WHAT IS BEING ASKED:
Up to and including the line with "return add_object(name, bm)", write out the listing from its first line, minus the pictures.

——————————

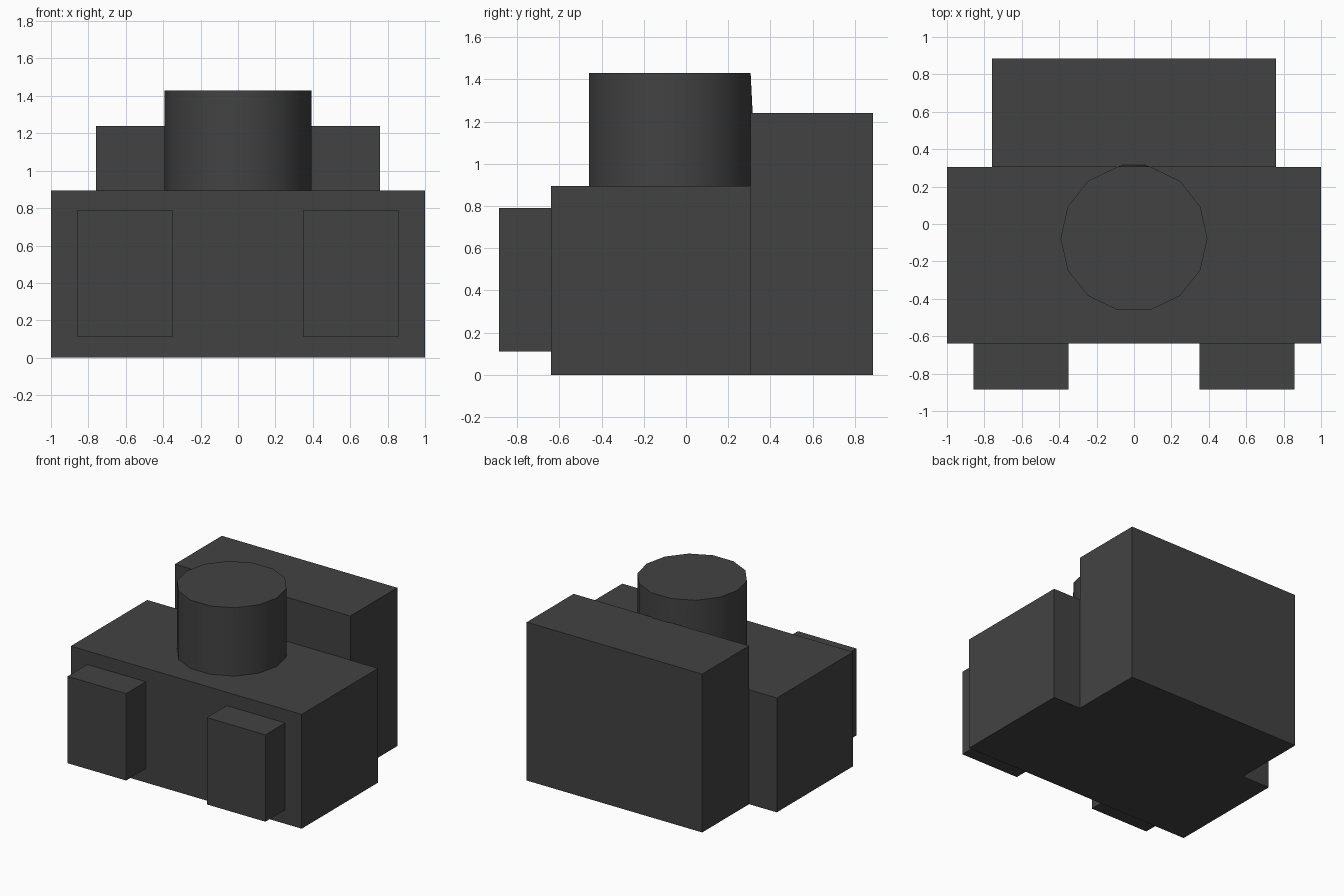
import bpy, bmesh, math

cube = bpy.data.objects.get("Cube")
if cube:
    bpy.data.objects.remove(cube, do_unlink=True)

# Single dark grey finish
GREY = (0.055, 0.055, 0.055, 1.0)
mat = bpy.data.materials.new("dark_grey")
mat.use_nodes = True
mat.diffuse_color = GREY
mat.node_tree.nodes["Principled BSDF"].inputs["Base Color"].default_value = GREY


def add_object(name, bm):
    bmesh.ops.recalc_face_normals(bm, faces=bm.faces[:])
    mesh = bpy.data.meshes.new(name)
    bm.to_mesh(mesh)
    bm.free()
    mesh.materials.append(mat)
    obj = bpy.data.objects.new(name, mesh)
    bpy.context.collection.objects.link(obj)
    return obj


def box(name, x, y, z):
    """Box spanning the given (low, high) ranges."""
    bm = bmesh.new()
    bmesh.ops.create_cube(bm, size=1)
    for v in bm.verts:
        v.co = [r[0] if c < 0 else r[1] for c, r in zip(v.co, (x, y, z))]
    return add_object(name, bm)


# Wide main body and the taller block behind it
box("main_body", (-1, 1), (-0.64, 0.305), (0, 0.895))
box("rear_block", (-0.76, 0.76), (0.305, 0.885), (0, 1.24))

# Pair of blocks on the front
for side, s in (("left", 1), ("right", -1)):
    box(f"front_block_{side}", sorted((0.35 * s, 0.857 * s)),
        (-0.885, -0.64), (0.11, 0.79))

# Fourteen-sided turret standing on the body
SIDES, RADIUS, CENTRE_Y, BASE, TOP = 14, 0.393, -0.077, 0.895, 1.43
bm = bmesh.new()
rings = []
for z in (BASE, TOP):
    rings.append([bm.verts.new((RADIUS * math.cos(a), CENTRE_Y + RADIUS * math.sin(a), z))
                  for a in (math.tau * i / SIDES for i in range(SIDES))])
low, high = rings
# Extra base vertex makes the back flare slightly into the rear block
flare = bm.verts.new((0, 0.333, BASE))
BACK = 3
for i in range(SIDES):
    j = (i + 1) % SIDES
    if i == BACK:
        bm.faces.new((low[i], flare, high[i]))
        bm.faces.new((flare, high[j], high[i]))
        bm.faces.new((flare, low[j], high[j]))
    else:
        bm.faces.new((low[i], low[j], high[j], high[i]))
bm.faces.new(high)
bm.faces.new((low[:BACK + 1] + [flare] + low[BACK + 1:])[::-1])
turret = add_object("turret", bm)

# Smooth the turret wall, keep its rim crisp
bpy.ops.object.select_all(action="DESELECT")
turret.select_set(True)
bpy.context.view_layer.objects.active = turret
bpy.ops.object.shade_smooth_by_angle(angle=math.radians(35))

——————————

RESPONSE TO THIS EXERCISE:
import bpy, bmesh, math

cube = bpy.data.objects.get("Cube")
if cube:
    bpy.data.objects.remove(cube, do_unlink=True)

# Single dark grey finish
GREY = (0.055, 0.055, 0.055, 1.0)
mat = bpy.data.materials.new("dark_grey")
mat.use_nodes = True
mat.diffuse_color = GREY
mat.node_tree.nodes["Principled BSDF"].inputs["Base Color"].default_value = GREY


def add_object(name, bm):
    bmesh.ops.recalc_face_normals(bm, faces=bm.faces[:])
    mesh = bpy.data.meshes.new(name)
    bm.to_mesh(mesh)
    bm.free()
    mesh.materials.append(mat)
    obj = bpy.data.objects.new(name, mesh)
    bpy.context.collection.objects.link(obj)
    return obj


def box(name, x, y, z):
    """Box spanning the given (low, high) ranges."""
    bm = bmesh.new()
    bmesh.ops.create_cube(bm, size=1)
    for v in bm.verts:
        v.co = [r[0] if c < 0 else r[1] for c, r in zip(v.co, (x, y, z))]
    return add_object(name, bm)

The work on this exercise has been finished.